The Taoiseach was not guilty of sexism in his heated Dáil clashes with Mary Lou McDonald, a ministerial colleague has insisted.
Minister for State Pat Breen said Leo Varadkar's robust criticism of Mary Lou McDonald was evidence of his frank style of leadership.
Mr Vardkar and Ms McDonald exchanged strong words in the Dáil last week, with the Taoiseach branding the republican "cranky" and comparing her to French far-right leader Marine Le Pen.
A row that first flared on Tuesday rumbled on into Wednesday when Ms McDonald was asked to leave the chamber after another exchange, during which she called him "facile and dismissive".
She stopped in front of Mr Varadkar's seat as she exited the chamber to continue the argument.
Critics of the Taoiseach accused him of sexism - a claim Mr Varadkar was also forced to reject earlier this year when he unveiled a government dominated by male ministers.
Asked about the Dáil exhanges on RTÉ's The Week in Politics, Mr Breen said: "Leo is not sexist by any means whatsoever. The Fine Gael party has more women than any political party.
"He's done his very best in the Cabinet and there is a Tánaiste, a deputy prime minister (Frances Fitzgerald), who is a women as well.
"Leo's is a different style of leadership. He is very open. He's very frank, he's able to think on his toes.
"Sinn Fein, if they don't get the answers they want they to hear, they go into this ranting and raving."
Mr Breen said there was a lot of "noise" in the Dail in recent months.

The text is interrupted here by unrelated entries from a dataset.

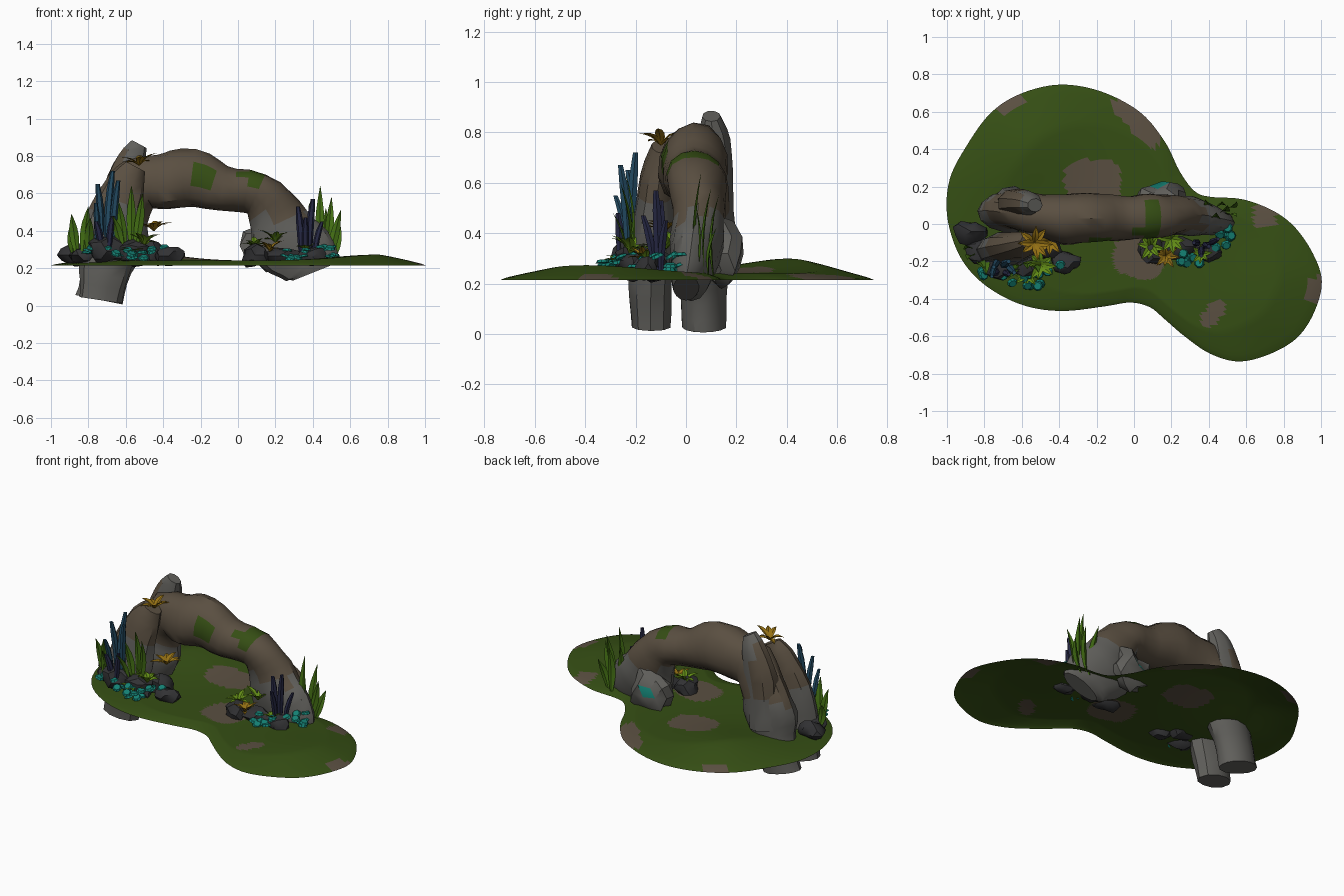
import bpy, bmesh, math, random
from mathutils import Vector, noise

if "Cube" in bpy.data.objects:
    bpy.data.objects.remove(bpy.data.objects["Cube"])

random.seed(4)


def mat(name, r, g, b):
    lin = [((c / 255 + 0.055) / 1.055) ** 2.4 if c > 10 else c / 255 / 12.92 for c in (r, g, b)]
    m = bpy.data.materials.new(name)
    m.diffuse_color = (*lin, 1)
    m.use_nodes = True
    m.node_tree.nodes["Principled BSDF"].inputs["Base Color"].default_value = m.diffuse_color
    return m


GREEN = mat("moss green", 53, 78, 20)
BROWN = mat("brown stone", 90, 79, 65)
GREY = mat("grey stone", 96, 95, 91)
DARK = mat("dark stone", 50, 50, 52)
LEAF = mat("leaf green", 68, 112, 20)
LIME = mat("lime green", 98, 140, 22)
YELLOW = mat("golden leaf", 148, 112, 20)
TEAL = mat("teal", 20, 128, 115)
BLUE = mat("sea blue", 36, 76, 100)
NAVY = mat("navy", 38, 40, 68)


def finish(bm, name, mats, rule=None, smooth=True):
    bm.normal_update()
    if rule:
        for f in bm.faces:
            f.material_index = rule(f.calc_center_median())
    me = bpy.data.meshes.new(name)
    bm.to_mesh(me)
    bm.free()
    for m in mats:
        me.materials.append(m)
    ob = bpy.data.objects.new(name, me)
    bpy.context.collection.objects.link(ob)
    if smooth:
        bpy.ops.object.select_all(action='DESELECT')
        ob.select_set(True)
        bpy.context.view_layer.objects.active = ob
        bpy.ops.object.shade_smooth_by_angle(angle=math.radians(35))
    return ob


def spline(pts, n, closed=False):
    """Catmull-Rom resampling of points of any dimension."""
    out, k = [], len(pts)
    get = (lambda i: pts[i % k]) if closed else (lambda i: pts[max(0, min(k - 1, i))])
    for i in range(k if closed else k - 1):
        a, b, c, d = (get(i + j) for j in (-1, 0, 1, 2))
        for s in range(n):
            t = s / n
            out.append([0.5 * (2 * q + (r - p) * t + (2 * p - 5 * q + 4 * r - w) * t * t
                        + (3 * q - p - 3 * r + w) * t ** 3) for p, q, r, w in zip(a, b, c, d)])
    return out if closed else out + [list(pts[-1])]


def near(c, spots):
    """Inside any ellipse (x, y, rx, ry, angle)."""
    for x, y, rx, ry, a in spots:
        a = math.radians(a)
        dx, dy = c.x - x, c.y - y
        u, v = dx * math.cos(a) + dy * math.sin(a), dy * math.cos(a) - dx * math.sin(a)
        if abs(u / rx) ** 3 + abs(v / ry) ** 3 < 1:
            return True
    return False


# Ground sheet: two rounded lobes, gently mounded, with bare patches
outline = [(-.40, .745), (-.18, .71), (.03, .60), (.165, .44), (.245, .28), (.325, .175), (.41, .145),
           (.59, .13), (.78, .05), (.91, -.08), (1, -.27), (.98, -.43), (.89, -.59), (.75, -.685),
           (.57, -.735), (.41, -.695), (.27, -.60), (.165, -.51), (.085, -.445), (-.02, -.42),
           (-.155, -.44), (-.37, -.465), (-.555, -.445), (-.715, -.38), (-.85, -.28), (-.945, -.145),
           (-1, .05), (-.985, .24), (-.9, .41), (-.77, .59), (-.61, .695)]
C = (.1, -.1)


def height(x, y, t):
    e = min(1, (1 - t) / .25) ** .7
    hump = lambda a, b, s: math.exp(-((x - a) ** 2 + (y - b) ** 2) / s ** 2)
    return .215 + e * (.025 + .062 * hump(-.62, .45, .33) + .033 * hump(.75, -.4, .33))


bm = bmesh.new()
rim = spline(outline, 5, True)
R = 36
centre = bm.verts.new((*C, height(*C, 0)))
prev = None
for k in range(1, R + 1):
    t = k / R
    ring = []
    for px, py in rim:
        x, y = C[0] + (px - C[0]) * t, C[1] + (py - C[1]) * t
        ring.append(bm.verts.new((x, y, height(x, y, t))))
    for i in range(len(ring)):
        j = (i + 1) % len(ring)
        bm.faces.new((centre, ring[j], ring[i]) if not prev else (prev[i], prev[j], ring[j], ring[i]))
    prev = ring
bmesh.ops.recalc_face_normals(bm, faces=bm.faces)
if sum(f.normal.z for f in bm.faces) < 0:
    bmesh.ops.reverse_faces(bm, faces=bm.faces)
bare = [(-.22, .23, .15, .115, 0), (.03, -.17, .14, .12, -15), (-.67, .66, .08, .055, 30),
        (.02, .55, .17, .06, -48), (.70, .04, .065, .065, 0), (.42, -.48, .085, .045, 55),
        (.97, -.35, .07, .045, 80)]
finish(bm, "ground", [GREEN, BROWN], lambda c: int(near(c, bare)))


# Rock lofts: stations are (x, y, z, half width in xz, half depth in y)
def loft(name, stations, mats, rule, seed=0, sides=14, rough=.16):
    bm = bmesh.new()
    st = spline(stations, 3)
    prev = None
    for i, (x, y, z, rn, ry) in enumerate(st):
        a, b = st[max(0, i - 1)], st[min(len(st) - 1, i + 1)]
        T = Vector((b[0] - a[0], 0, b[2] - a[2])).normalized()
        N = Vector((T.z, 0, -T.x))
        ring = []
        for s in range(sides):
            u = 2 * math.pi * s / sides
            p = Vector((x, y, z)) + N * rn * math.cos(u) + Vector((0, ry * math.sin(u), 0))
            k = 1.04 + rough * noise.noise(p * 7 + Vector((seed, 0, 0)))
            p = Vector((x, y, z)) + (p - Vector((x, y, z))) * k
            p.z = max(p.z, 0)
            ring.append(bm.verts.new(p))
        if prev:
            for s in range(sides):
                j = (s + 1) % sides
                bm.faces.new((prev[s], prev[j], ring[j], ring[s]))
        else:
            bm.faces.new(ring[::-1])
        prev = ring
    bm.faces.new(prev)
    bmesh.ops.recalc_face_normals(bm, faces=bm.faces)
    return finish(bm, name, mats, rule)


moss = [Vector(p) for p in ((-.19, -.08, .68), (.08, -.04, .68), (-.63, .14, .68), (.12, .06, .70))]


def arch_rule(c):
    if any((c - m).length < .065 for m in moss):
        return 2
    return int(c.z > .47 + .06 * noise.noise(c * 9))


STONE = [GREY, BROWN, GREEN]
loft("arch", [(-.735, .07, .03, .125, .085), (-.70, .07, .2, .125, .09), (-.66, .07, .36, .165, .105),
              (-.62, .07, .5, .14, .1), (-.53, .05, .64, .14, .11), (-.38, .03, .66, .145, .13),
              (-.25, .03, .675, .155, .13), (-.08, .03, .625, .115, .12), (.10, .04, .60, .11, .11),
              (.20, .05, .49, .14, .1), (.27, .04, .35, .185, .1), (.38, .02, .235, .155, .08),
              (.41, 0, .18, .12, .05)], STONE, arch_rule)
loft("back_peak", [(-.66, .11, .3, .1, .09), (-.62, .11, .6, .105, .075), (-.57, .11, .78, .075, .06),
                   (-.53, .1, .865, .045, .035)], STONE,
     lambda c: int(c.x < -.6 and c.z > .5), 3, 9)
loft("front_pillar", [(-.74, -.14, .03, .11, .08), (-.72, -.14, .16, .12, .085), (-.68, -.13, .4, .145, .085),
                      (-.61, -.11, .62, .115, .07), (-.55, -.09, .745, .06, .045)], STONE,
     lambda c: int(c.z > .52 + .06 * noise.noise(c * 9)), 7, 10)


# Boulders
def rock(name, pos, size, mats=(DARK,), rule=None):
    bm = bmesh.new()
    bmesh.ops.create_icosphere(bm, subdivisions=2, radius=1)
    off = Vector(pos) * 13
    for v in bm.verts:
        p = v.co * (1 + .5 * noise.noise(v.co * 1.3 + off))
        v.co = Vector(pos) + Vector([a * b for a, b in zip(p, size)])
    finish(bm, name, mats, rule)


rock("rear_boulder", (.15, .14, .32), (.13, .085, .13), (GREY, TEAL),
     lambda c: int((c - Vector((.13, .22, .36))).length < .045))
stones = [((-.87, -.04, .27), (.08, .06, .06)), ((-.80, -.15, .27), (.08, .07, .06)),
          ((-.70, -.22, .29), (.10, .07, .08)), ((-.56, -.21, .28), (.10, .07, .07)),
          ((-.37, -.20, .265), (.08, .06, .05)), ((-.47, -.13, .28), (.09, .06, .07)),
          ((.09, -.14, .27), (.07, .08, .06)), ((.23, -.12, .265), (.09, .06, .05)),
          ((.40, -.15, .26), (.08, .05, .045))]
for i, (p, s) in enumerate(stones):
    rock("small_stone_%d" % i, p, s)


# Plants
def add_leaf(bm, base, tip, width, bow=.03, n=6):
    base, tip = Vector(base), Vector(tip)
    d = tip - base
    side = d.cross(Vector((random.uniform(-.2, .2), 1, .1)) if abs(d.z) > .12 else Vector((0, 0, 1))).normalized()
    lift = side.cross(d).normalized()
    if lift.z < 0:
        lift = -lift
    rows = []
    for i in range(n + 1):
        t = i / n
        w = width * .5 * max(.03, math.sin(math.pi * (.12 + .88 * t) ** 1.1))
        p = base + d * t + lift * bow * math.sin(math.pi * t)
        rows.append([bm.verts.new(q) for q in (p - side * w, p - lift * w * .35, p + side * w)])
    for a, b in zip(rows, rows[1:]):
        for j in (0, 1):
            bm.faces.new((a[j], a[j + 1], b[j + 1], b[j]))


def blades(name, items):
    bm = bmesh.new()
    for x, y, z, dx, dy, h in items:
        add_leaf(bm, (x, y, z), (x + dx, y + dy, z + h), .05, .02)
    finish(bm, name, [LEAF])


blades("left_outer_blades", [(-.86, -.17, .27, -.03, -.02, .22), (-.83, -.20, .27, .03, -.04, .26),
                             (-.80, -.19, .27, .01, -.08, .20), (-.88, -.12, .27, -.02, .01, .15)])
blades("left_inner_blades", [(-.60, -.22, .3, -.04, -.03, .26), (-.57, -.21, .3, .0, -.03, .34),
                             (-.55, -.22, .3, .04, -.04, .30), (-.62, -.24, .3, -.05, -.05, .18)])
blades("right_blades", [(.44, .04, .23, 0, .02, .41), (.47, .07, .23, .03, .03, .35), (.48, .04, .23, .07, .0, .28),
                        (.42, .09, .22, -.04, .04, .33), (.49, .09, .22, .06, .03, .20), (.46, .11, .22, .01, .01, .30)])


def rosette(name, pos, r, m, count=8):
    bm = bmesh.new()
    for i in range(count):
        a = 2 * math.pi * i / count + random.uniform(-.2, .2)
        k = r * random.uniform(.8, 1.1)
        tip = Vector(pos) + Vector((math.cos(a) * k, math.sin(a) * k, k * random.uniform(.1, .8)))
        add_leaf(bm, pos, tip, r * .42, r * .2, 4)
    finish(bm, name, [m])


for i, (p, r, m) in enumerate([((-.53, -.10, .75), .09, YELLOW), ((-.45, -.09, .40), .09, YELLOW),
                               ((-.50, -.22, .32), .09, LIME), ((-.57, -.27, .28), .07, LIME),
                               ((.09, -.12, .31), .08, LIME), ((.20, -.08, .34), .085, LIME),
                               ((.17, -.17, .29), .07, YELLOW), ((.36, -.16, .29), .06, LIME)]):
    rosette("rosette_%d" % i, p, r, m)


def tubes(name, m, items):
    bm = bmesh.new()
    for x, y, z, dx, dy, h, r in items:
        prev = None
        for i in range(5):
            t = i / 4
            c = Vector((x + dx * t * t, y + dy * t * t, z + h * t))
            k = r * (.6, .9, 1, .95, .55)[i]
            ring = [bm.verts.new(c + Vector((k * math.cos(a * math.pi / 3), k * math.sin(a * math.pi / 3), 0)))
                    for a in range(6)]
            for j in range(6 if prev else 0):
                bm.faces.new((prev[j], prev[(j + 1) % 6], ring[(j + 1) % 6], ring[j]))
            prev = ring
        bm.faces.new(prev)
    finish(bm, name, [m])


tubes("left_blue_tubes", BLUE, [(-.70, -.22, .32, .03, .02, .40, .021), (-.73, -.20, .32, -.02, -.03, .33, .02),
                                (-.67, -.23, .32, .03, -.03, .35, .02), (-.75, -.23, .3, -.01, -.05, .25, .017)])
tubes("left_navy_tubes", NAVY, [(-.66, -.19, .3, .0, .03, .23, .02), (-.73, -.25, .27, -.03, -.02, .18, .02),
                                (-.69, -.26, .28, .02, -.01, .2, .018)])
tubes("right_navy_tubes", NAVY, [(.34, -.10, .25, -.02, .0, .28, .02), (.38, -.11, .25, .02, -.01, .32, .02),
                                 (.36, -.13, .25, .0, -.04, .22, .018), (.41, -.10, .25, .04, .02, .2, .017)])


# Teal pads: low scattered discs
def pads(name, groups):
    bm = bmesh.new()
    for cx, cy, sx, sy, n in groups:
        for _ in range(n):
            p = Vector((cx + random.uniform(-sx, sx), cy + random.uniform(-sy, sy), random.uniform(.25, .32)))
            res = bmesh.ops.create_cone(bm, cap_ends=True, segments=8, radius1=.028, radius2=.02, depth=.012)
            tilt = Vector((random.uniform(-.4, .4), random.uniform(-.7, .1), 1)).to_track_quat('Z', 'Y')
            for v in res["verts"]:
                v.co = p + tilt @ v.co
    finish(bm, name, [TEAL])


pads("left_pads", [(-.60, -.29, .13, .05, 16), (-.77, -.26, .06, .04, 6), (-.45, -.25, .06, .03, 4)])
pads("right_pads", [(.31, -.18, .07, .04, 8), (.48, -.08, .05, .07, 10)])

"Maybe Sinn Fein should change the scriptwriter to deal with the new Leo Varadkar leadership," he added.